**TASK STATEMENT**.
Word for word, retype every record in the listing.

**RECORDS SUPPLIED**.

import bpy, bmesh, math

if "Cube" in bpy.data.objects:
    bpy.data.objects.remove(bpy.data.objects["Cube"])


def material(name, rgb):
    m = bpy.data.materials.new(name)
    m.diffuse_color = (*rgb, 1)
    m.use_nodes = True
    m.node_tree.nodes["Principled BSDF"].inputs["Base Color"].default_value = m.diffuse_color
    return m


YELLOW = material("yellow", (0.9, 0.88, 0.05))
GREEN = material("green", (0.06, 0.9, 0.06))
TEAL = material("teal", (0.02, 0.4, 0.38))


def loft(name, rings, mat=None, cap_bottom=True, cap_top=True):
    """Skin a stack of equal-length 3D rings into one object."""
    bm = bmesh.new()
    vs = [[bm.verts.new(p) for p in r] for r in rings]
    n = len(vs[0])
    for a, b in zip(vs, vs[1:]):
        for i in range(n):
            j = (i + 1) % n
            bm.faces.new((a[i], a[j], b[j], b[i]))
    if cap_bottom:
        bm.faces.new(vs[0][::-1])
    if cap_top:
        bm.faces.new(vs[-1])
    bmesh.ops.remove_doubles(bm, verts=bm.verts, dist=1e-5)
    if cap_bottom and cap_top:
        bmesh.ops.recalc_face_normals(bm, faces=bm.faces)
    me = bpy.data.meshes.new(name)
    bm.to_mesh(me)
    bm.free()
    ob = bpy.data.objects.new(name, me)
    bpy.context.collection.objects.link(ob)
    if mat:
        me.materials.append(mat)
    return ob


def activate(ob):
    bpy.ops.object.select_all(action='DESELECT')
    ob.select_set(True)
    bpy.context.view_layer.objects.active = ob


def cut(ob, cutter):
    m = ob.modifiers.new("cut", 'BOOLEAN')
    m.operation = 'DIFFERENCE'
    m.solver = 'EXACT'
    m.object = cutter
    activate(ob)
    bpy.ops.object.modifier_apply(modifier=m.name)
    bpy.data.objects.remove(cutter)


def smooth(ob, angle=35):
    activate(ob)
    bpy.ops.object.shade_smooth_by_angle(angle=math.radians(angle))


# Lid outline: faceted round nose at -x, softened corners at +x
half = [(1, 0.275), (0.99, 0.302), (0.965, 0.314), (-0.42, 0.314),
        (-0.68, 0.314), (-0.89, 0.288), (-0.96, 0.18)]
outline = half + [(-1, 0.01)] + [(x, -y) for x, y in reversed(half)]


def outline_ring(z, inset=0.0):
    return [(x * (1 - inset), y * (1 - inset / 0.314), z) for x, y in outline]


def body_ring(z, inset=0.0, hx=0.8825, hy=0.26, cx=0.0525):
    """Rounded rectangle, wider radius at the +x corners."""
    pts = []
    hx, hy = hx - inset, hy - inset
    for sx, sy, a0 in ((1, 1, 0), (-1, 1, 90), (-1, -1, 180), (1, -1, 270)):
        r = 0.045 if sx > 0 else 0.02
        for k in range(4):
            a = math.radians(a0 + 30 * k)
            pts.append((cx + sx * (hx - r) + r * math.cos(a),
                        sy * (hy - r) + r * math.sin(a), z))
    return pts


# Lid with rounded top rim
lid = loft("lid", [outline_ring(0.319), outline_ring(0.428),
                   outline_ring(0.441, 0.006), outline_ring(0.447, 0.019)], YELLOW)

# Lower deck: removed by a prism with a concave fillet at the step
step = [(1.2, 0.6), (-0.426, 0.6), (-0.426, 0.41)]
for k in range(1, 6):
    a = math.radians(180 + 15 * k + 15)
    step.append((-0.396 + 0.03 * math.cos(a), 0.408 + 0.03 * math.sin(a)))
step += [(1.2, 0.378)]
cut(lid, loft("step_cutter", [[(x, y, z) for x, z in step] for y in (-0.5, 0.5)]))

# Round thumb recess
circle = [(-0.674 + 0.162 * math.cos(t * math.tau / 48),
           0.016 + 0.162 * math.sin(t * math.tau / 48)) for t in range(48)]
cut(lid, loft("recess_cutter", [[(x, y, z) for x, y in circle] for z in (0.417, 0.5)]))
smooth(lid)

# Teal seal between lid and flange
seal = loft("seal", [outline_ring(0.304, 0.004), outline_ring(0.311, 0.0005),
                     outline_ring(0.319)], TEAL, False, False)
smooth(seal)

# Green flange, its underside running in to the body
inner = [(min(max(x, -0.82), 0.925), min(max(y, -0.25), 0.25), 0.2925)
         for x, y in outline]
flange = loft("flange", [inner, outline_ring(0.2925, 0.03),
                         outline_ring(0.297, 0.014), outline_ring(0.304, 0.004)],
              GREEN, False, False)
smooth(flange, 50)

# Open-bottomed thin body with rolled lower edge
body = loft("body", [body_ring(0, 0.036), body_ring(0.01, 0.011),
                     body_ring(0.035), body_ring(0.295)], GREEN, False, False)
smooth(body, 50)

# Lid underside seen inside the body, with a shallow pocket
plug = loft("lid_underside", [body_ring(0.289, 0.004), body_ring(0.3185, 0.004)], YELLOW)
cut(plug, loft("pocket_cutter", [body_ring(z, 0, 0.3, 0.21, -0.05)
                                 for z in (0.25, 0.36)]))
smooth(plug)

**SOLUTION BELOW**.
import bpy, bmesh, math

if "Cube" in bpy.data.objects:
    bpy.data.objects.remove(bpy.data.objects["Cube"])


def material(name, rgb):
    m = bpy.data.materials.new(name)
    m.diffuse_color = (*rgb, 1)
    m.use_nodes = True
    m.node_tree.nodes["Principled BSDF"].inputs["Base Color"].default_value = m.diffuse_color
    return m


YELLOW = material("yellow", (0.9, 0.88, 0.05))
GREEN = material("green", (0.06, 0.9, 0.06))
TEAL = material("teal", (0.02, 0.4, 0.38))


def loft(name, rings, mat=None, cap_bottom=True, cap_top=True):
    """Skin a stack of equal-length 3D rings into one object."""
    bm = bmesh.new()
    vs = [[bm.verts.new(p) for p in r] for r in rings]
    n = len(vs[0])
    for a, b in zip(vs, vs[1:]):
        for i in range(n):
            j = (i + 1) % n
            bm.faces.new((a[i], a[j], b[j], b[i]))
    if cap_bottom:
        bm.faces.new(vs[0][::-1])
    if cap_top:
        bm.faces.new(vs[-1])
    bmesh.ops.remove_doubles(bm, verts=bm.verts, dist=1e-5)
    if cap_bottom and cap_top:
        bmesh.ops.recalc_face_normals(bm, faces=bm.faces)
    me = bpy.data.meshes.new(name)
    bm.to_mesh(me)
    bm.free()
    ob = bpy.data.objects.new(name, me)
    bpy.context.collection.objects.link(ob)
    if mat:
        me.materials.append(mat)
    return ob


def activate(ob):
    bpy.ops.object.select_all(action='DESELECT')
    ob.select_set(True)
    bpy.context.view_layer.objects.active = ob


def cut(ob, cutter):
    m = ob.modifiers.new("cut", 'BOOLEAN')
    m.operation = 'DIFFERENCE'
    m.solver = 'EXACT'
    m.object = cutter
    activate(ob)
    bpy.ops.object.modifier_apply(modifier=m.name)
    bpy.data.objects.remove(cutter)


def smooth(ob, angle=35):
    activate(ob)
    bpy.ops.object.shade_smooth_by_angle(angle=math.radians(angle))


# Lid outline: faceted round nose at -x, softened corners at +x
half = [(1, 0.275), (0.99, 0.302), (0.965, 0.314), (-0.42, 0.314),
        (-0.68, 0.314), (-0.89, 0.288), (-0.96, 0.18)]
outline = half + [(-1, 0.01)] + [(x, -y) for x, y in reversed(half)]


def outline_ring(z, inset=0.0):
    return [(x * (1 - inset), y * (1 - inset / 0.314), z) for x, y in outline]


def body_ring(z, inset=0.0, hx=0.8825, hy=0.26, cx=0.0525):
    """Rounded rectangle, wider radius at the +x corners."""
    pts = []
    hx, hy = hx - inset, hy - inset
    for sx, sy, a0 in ((1, 1, 0), (-1, 1, 90), (-1, -1, 180), (1, -1, 270)):
        r = 0.045 if sx > 0 else 0.02
        for k in range(4):
            a = math.radians(a0 + 30 * k)
            pts.append((cx + sx * (hx - r) + r * math.cos(a),
                        sy * (hy - r) + r * math.sin(a), z))
    return pts


# Lid with rounded top rim
lid = loft("lid", [outline_ring(0.319), outline_ring(0.428),
                   outline_ring(0.441, 0.006), outline_ring(0.447, 0.019)], YELLOW)

# Lower deck: removed by a prism with a concave fillet at the step
step = [(1.2, 0.6), (-0.426, 0.6), (-0.426, 0.41)]
for k in range(1, 6):
    a = math.radians(180 + 15 * k + 15)
    step.append((-0.396 + 0.03 * math.cos(a), 0.408 + 0.03 * math.sin(a)))
step += [(1.2, 0.378)]
cut(lid, loft("step_cutter", [[(x, y, z) for x, z in step] for y in (-0.5, 0.5)]))

# Round thumb recess
circle = [(-0.674 + 0.162 * math.cos(t * math.tau / 48),
           0.016 + 0.162 * math.sin(t * math.tau / 48)) for t in range(48)]
cut(lid, loft("recess_cutter", [[(x, y, z) for x, y in circle] for z in (0.417, 0.5)]))
smooth(lid)

# Teal seal between lid and flange
seal = loft("seal", [outline_ring(0.304, 0.004), outline_ring(0.311, 0.0005),
                     outline_ring(0.319)], TEAL, False, False)
smooth(seal)

# Green flange, its underside running in to the body
inner = [(min(max(x, -0.82), 0.925), min(max(y, -0.25), 0.25), 0.2925)
         for x, y in outline]
flange = loft("flange", [inner, outline_ring(0.2925, 0.03),
                         outline_ring(0.297, 0.014), outline_ring(0.304, 0.004)],
              GREEN, False, False)
smooth(flange, 50)

# Open-bottomed thin body with rolled lower edge
body = loft("body", [body_ring(0, 0.036), body_ring(0.01, 0.011),
                     body_ring(0.035), body_ring(0.295)], GREEN, False, False)
smooth(body, 50)

# Lid underside seen inside the body, with a shallow pocket
plug = loft("lid_underside", [body_ring(0.289, 0.004), body_ring(0.3185, 0.004)], YELLOW)
cut(plug, loft("pocket_cutter", [body_ring(z, 0, 0.3, 0.21, -0.05)
                                 for z in (0.25, 0.36)]))
smooth(plug)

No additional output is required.